● **Your instructions**
Reproduce the opening lines of the records exactly, up to and including the line in which "mat.diffuse_color = (*color, 1.0)" occurs.

● **Dataset content**
******************************
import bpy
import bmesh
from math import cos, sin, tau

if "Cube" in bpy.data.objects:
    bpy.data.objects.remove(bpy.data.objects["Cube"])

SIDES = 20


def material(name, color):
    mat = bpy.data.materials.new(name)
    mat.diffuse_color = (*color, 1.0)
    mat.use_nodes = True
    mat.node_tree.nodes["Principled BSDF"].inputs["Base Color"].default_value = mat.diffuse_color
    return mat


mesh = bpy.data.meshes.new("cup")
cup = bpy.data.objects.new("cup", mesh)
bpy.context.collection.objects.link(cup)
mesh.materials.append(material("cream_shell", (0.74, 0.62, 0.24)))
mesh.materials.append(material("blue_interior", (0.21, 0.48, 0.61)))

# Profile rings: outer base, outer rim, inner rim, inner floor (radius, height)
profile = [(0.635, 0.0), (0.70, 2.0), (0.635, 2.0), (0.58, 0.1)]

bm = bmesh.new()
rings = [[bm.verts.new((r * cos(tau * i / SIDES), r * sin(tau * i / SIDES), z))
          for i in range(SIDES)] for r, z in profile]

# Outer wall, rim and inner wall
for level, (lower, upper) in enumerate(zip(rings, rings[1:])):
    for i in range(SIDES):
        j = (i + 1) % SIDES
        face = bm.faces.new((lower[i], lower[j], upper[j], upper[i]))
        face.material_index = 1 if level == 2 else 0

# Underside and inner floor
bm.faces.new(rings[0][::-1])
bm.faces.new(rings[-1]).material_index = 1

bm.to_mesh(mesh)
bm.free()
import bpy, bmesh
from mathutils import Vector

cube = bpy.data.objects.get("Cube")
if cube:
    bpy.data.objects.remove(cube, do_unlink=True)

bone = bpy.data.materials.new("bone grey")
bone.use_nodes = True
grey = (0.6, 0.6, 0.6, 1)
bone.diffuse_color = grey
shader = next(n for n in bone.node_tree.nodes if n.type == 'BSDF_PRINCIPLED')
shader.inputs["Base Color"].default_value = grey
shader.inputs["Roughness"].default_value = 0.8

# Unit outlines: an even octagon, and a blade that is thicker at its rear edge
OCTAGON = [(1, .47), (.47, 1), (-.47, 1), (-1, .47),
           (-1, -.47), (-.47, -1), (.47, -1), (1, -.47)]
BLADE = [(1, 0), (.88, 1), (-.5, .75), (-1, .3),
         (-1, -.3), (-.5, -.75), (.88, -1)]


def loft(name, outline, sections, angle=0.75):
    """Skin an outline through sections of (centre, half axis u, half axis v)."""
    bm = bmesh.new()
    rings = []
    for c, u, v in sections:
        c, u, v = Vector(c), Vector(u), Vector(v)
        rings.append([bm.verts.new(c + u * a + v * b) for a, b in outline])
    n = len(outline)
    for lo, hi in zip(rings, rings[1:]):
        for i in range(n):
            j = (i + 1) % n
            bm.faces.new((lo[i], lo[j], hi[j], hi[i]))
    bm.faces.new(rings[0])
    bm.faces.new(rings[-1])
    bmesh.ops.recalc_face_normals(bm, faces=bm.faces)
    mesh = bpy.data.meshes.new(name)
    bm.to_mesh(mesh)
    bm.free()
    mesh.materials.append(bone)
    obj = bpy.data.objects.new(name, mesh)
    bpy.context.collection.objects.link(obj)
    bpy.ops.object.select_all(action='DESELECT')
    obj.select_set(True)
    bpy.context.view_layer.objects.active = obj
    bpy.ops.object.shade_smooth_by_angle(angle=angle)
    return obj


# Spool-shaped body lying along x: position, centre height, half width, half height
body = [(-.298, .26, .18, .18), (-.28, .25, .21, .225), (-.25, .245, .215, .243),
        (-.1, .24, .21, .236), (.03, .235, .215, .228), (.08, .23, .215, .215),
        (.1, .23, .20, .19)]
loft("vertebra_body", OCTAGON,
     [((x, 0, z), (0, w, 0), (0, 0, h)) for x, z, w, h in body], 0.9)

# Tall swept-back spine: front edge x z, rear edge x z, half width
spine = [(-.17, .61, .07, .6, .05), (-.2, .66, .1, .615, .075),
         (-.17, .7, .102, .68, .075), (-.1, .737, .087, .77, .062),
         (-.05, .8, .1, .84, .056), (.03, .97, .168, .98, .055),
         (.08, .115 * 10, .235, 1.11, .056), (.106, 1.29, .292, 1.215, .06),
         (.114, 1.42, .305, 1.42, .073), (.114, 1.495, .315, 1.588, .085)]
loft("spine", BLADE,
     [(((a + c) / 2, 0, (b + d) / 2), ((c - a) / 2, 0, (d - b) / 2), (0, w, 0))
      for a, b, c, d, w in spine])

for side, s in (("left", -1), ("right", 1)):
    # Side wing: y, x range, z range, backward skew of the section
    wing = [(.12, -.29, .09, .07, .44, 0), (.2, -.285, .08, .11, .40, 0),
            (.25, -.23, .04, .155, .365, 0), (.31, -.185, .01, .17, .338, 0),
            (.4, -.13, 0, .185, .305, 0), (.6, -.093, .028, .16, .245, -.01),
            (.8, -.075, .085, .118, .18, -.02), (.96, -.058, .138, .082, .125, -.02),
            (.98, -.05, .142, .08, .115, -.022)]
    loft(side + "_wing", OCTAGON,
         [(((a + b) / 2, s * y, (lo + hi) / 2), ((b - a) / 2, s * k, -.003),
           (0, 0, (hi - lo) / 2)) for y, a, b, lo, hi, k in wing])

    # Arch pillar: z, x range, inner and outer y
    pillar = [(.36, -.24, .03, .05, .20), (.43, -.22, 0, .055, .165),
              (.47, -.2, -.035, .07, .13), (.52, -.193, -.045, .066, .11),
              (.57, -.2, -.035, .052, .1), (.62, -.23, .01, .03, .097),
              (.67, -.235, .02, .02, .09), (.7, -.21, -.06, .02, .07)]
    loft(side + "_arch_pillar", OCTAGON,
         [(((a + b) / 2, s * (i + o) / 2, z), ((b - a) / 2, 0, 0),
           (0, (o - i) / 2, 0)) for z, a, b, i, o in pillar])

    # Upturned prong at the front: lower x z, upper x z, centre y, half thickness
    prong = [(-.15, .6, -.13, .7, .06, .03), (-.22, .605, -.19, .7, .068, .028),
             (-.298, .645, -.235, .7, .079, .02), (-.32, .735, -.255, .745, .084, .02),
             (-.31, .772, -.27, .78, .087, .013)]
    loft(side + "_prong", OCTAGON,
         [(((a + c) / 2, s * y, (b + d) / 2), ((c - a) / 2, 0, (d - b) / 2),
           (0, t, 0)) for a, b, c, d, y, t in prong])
******************************
● **Solved problem**
import bpy
import bmesh
from math import cos, sin, tau

if "Cube" in bpy.data.objects:
    bpy.data.objects.remove(bpy.data.objects["Cube"])

SIDES = 20


def material(name, color):
    mat = bpy.data.materials.new(name)
    mat.diffuse_color = (*color, 1.0)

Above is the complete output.